Becoming Digital serves as an introduction to the impacts of digital technologies on our built environment and the power inequities they often entangle. Technologies from ‘smart’ objects to ‘smart’ cities are reshaping our world and our selves at an accelerated pace — radically affecting our homes, workplaces, streets, and neighborhoods. Often, the effects of these transformations are hidden from clear view, occurring in the black box of the algorithm or the board room. This invisibility leads to the misperception that the data and algorithms that underpin digital technologies are neutral or objective; however, it is quite the opposite, as they are entangled with the same systems of oppression and discrimination that disproportionately harm BIPOC communities, those living with low income, and the most vulnerable among us in other aspects of society.
This course introduces students to the histories and principles that structure digital technologies and the ethical dilemmas they often pose, and endeavors to more deeply understand the benefits and risks of the digital for the built environment. Students will gain digital literacy — characterized by a broad understanding of how technology works, its inherent biases and power structures, and its effect on people — with a commitment to a more healthful, equitable, and just world strengthened by design.
This course will be held synchronously online and use Zoom, Miro, and Google Classroom. Course components include lectures, reading discussions, guest presentations, screenings, and small-group workshops. Example topics include machine learning, software, the internet of things, automation, and networked cities.

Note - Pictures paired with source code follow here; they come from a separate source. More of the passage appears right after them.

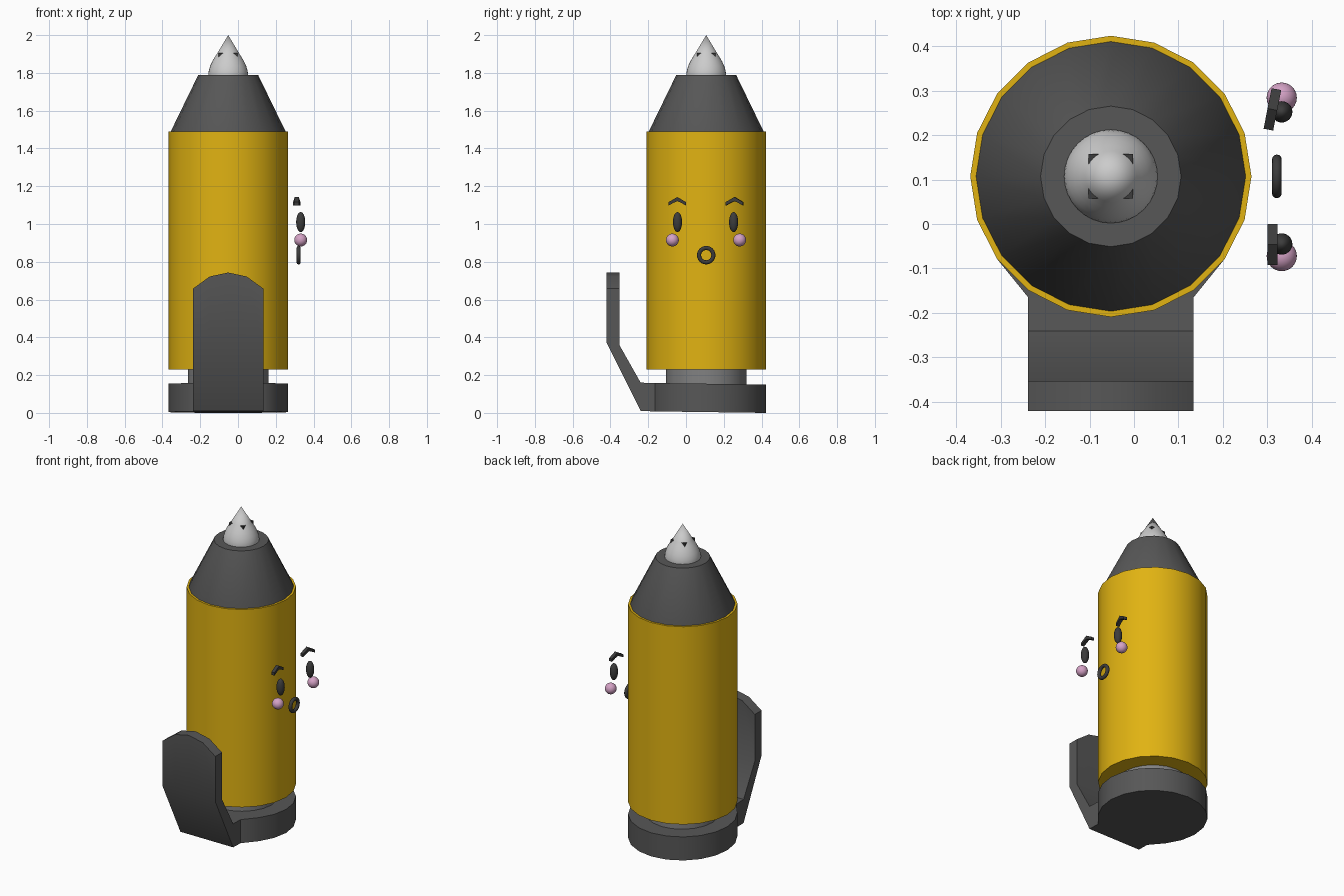
import bpy, bmesh, math
from mathutils import Vector

if "Cube" in bpy.data.objects:
    bpy.data.objects.remove(bpy.data.objects["Cube"])

CX, CY, SIDES = -0.052, 0.107, 20


def material(name, rgb):
    m = bpy.data.materials.new(name)
    m.diffuse_color = (*rgb, 1)
    m.use_nodes = True
    m.node_tree.nodes["Principled BSDF"].inputs["Base Color"].default_value = m.diffuse_color
    return m


DARK = material("dark_grey", (0.095, 0.095, 0.095))
BLACK = material("charcoal", (0.045, 0.045, 0.045))
YELLOW = material("yellow", (0.75, 0.45, 0.006))
PINK = material("pink", (0.66, 0.36, 0.56))
LIGHT = material("light_grey", (0.62, 0.62, 0.62))
MID = material("mid_grey", (0.22, 0.22, 0.22))


def finish(name, bm, mat, angle=30):
    bmesh.ops.recalc_face_normals(bm, faces=bm.faces)
    me = bpy.data.meshes.new(name)
    bm.to_mesh(me)
    bm.free()
    me.materials.append(mat)
    ob = bpy.data.objects.new(name, me)
    bpy.context.collection.objects.link(ob)
    bpy.ops.object.select_all(action='DESELECT')
    ob.select_set(True)
    bpy.context.view_layer.objects.active = ob
    bpy.ops.object.shade_smooth_by_angle(angle=math.radians(angle))
    return ob


def bridge(bm, a, b):
    n = len(a)
    for i in range(n):
        j = (i + 1) % n
        bm.faces.new((a[i], a[j], b[j], b[i]))


def lathe(name, profile, mat, sides=SIDES, angle=30):
    """Stack of rings (radius, z) around the body axis, capped at both ends."""
    bm = bmesh.new()
    rings = []
    for r, z in profile:
        rings.append([bm.verts.new((CX + r * math.cos(t), CY + r * math.sin(t), z))
                      for t in (math.tau * i / sides for i in range(sides))])
    for a, b in zip(rings, rings[1:]):
        bridge(bm, a, b)
    bm.faces.new(rings[0])
    bm.faces.new(rings[-1])
    bmesh.ops.remove_doubles(bm, verts=bm.verts, dist=1e-5)
    return finish(name, bm, mat, angle)


# barrel, tapered collar and neck
lathe("barrel", [(0.316, 0.23), (0.316, 1.49)], YELLOW)
lathe("tapered_collar", [(0.303, 1.47), (0.303, 1.492), (0.158, 1.79)], DARK)
lathe("neck", [(0.213, 0.14), (0.213, 0.24)], MID)

# pointed tip
lathe("tip", [(0.104, 1.78), (0.105, 1.795), (0.102, 1.815), (0.095, 1.838),
              (0.083, 1.863), (0.070, 1.885), (0.057, 1.905), (0, 2.0)],
      LIGHT, 32, 60)

# small block inside the tip, its corners just poke through
bm = bmesh.new()
bmesh.ops.create_cube(bm, size=0.1)
bmesh.ops.translate(bm, verts=bm.verts, vec=(CX, CY, 1.855))
finish("tip_core", bm, BLACK)

# end cap with a flattened front where the clip starts
base = lathe("end_cap", [(0.316, 0.0), (0.316, 0.15)], DARK)
for v in base.data.vertices:
    if v.co.y < -0.14:
        v.co.y = -0.165
    v.co.z += 0.008 * (0.42 - v.co.y) / 0.585
base.data.update()

# clip: profile of (inner, outer) points swept across five columns
inner = [(-0.165, 0.158), (-0.24, 0.16), (-0.353, 0.36)]
outer = [(-0.165, 0.008), (-0.24, 0.01), (-0.42, 0.37)]
bm = bmesh.new()
columns = []
for off, top in ((-0.186, 0.658), (-0.098, 0.722), (0, 0.743), (0.098, 0.722), (0.186, 0.658)):
    ins = inner + [(-0.353, top)]
    outs = outer + [(-0.42, top)]
    columns.append([bm.verts.new((CX + off, y, z)) for y, z in ins + outs[::-1]])
for a, b in zip(columns, columns[1:]):
    bridge(bm, a, b)
for c in (columns[0], columns[-1]):
    for i in range(3):
        bm.faces.new((c[i], c[i + 1], c[6 - i], c[7 - i]))
finish("clip", bm, DARK)


def ball(name, loc, radii, mat):
    bm = bmesh.new()
    bmesh.ops.create_uvsphere(bm, u_segments=24, v_segments=16, radius=1)
    for v in bm.verts:
        v.co = Vector(loc) + v.co * Vector(radii)
    finish(name, bm, mat, 60)


def brow(name, start, end):
    """Bent strip running from start to end (x, y), peaked in the middle."""
    s, e = Vector((*start, 0)), Vector((*end, 0))
    d = (e - s).normalized()
    n = Vector((d.y, -d.x, 0)) * 0.011
    bm = bmesh.new()
    rings = []
    for t, lo, hi in ((0, 1.098, 1.116), (0.3, 1.113, 1.132), (0.5, 1.121, 1.143),
                      (0.7, 1.113, 1.132), (1, 1.098, 1.116)):
        p = s.lerp(e, t)
        rings.append([bm.verts.new(p + k * n + Vector((0, 0, z)))
                      for k, z in ((-1, lo), (1, lo), (1, hi), (-1, hi))])
    for a, b in zip(rings, rings[1:]):
        bridge(bm, a, b)
    bm.faces.new(rings[0])
    bm.faces.new(rings[-1])
    finish(name, bm, BLACK)


# face floating off the right side
for label, eye_y, cheek_y in (("near", -0.045, -0.072), ("far", 0.252, 0.284)):
    ball(label + "_eye", (0.332, eye_y, 1.01), (0.024, 0.024, 0.053), BLACK)
    ball(label + "_cheek", (0.332, cheek_y, 0.915), (0.034,) * 3, PINK)
brow("near_brow", (0.311, -0.092), (0.311, 0.0))
brow("far_brow", (0.302, 0.212), (0.32, 0.303))

# round open mouth
bpy.ops.mesh.primitive_torus_add(major_segments=24, minor_segments=12, major_radius=0.038,
                                 minor_radius=0.011, location=(0.321, 0.107, 0.835),
                                 rotation=(0, math.pi / 2, 0))
mouth = bpy.context.object
mouth.name = "mouth"
mouth.data.materials.append(BLACK)
bpy.ops.object.shade_smooth()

This course is cross-listed with ARCH 411. Undergraduate students should register for ARCH 411.
Tue 8:30-11:30 (Class Instruction Mode: Online)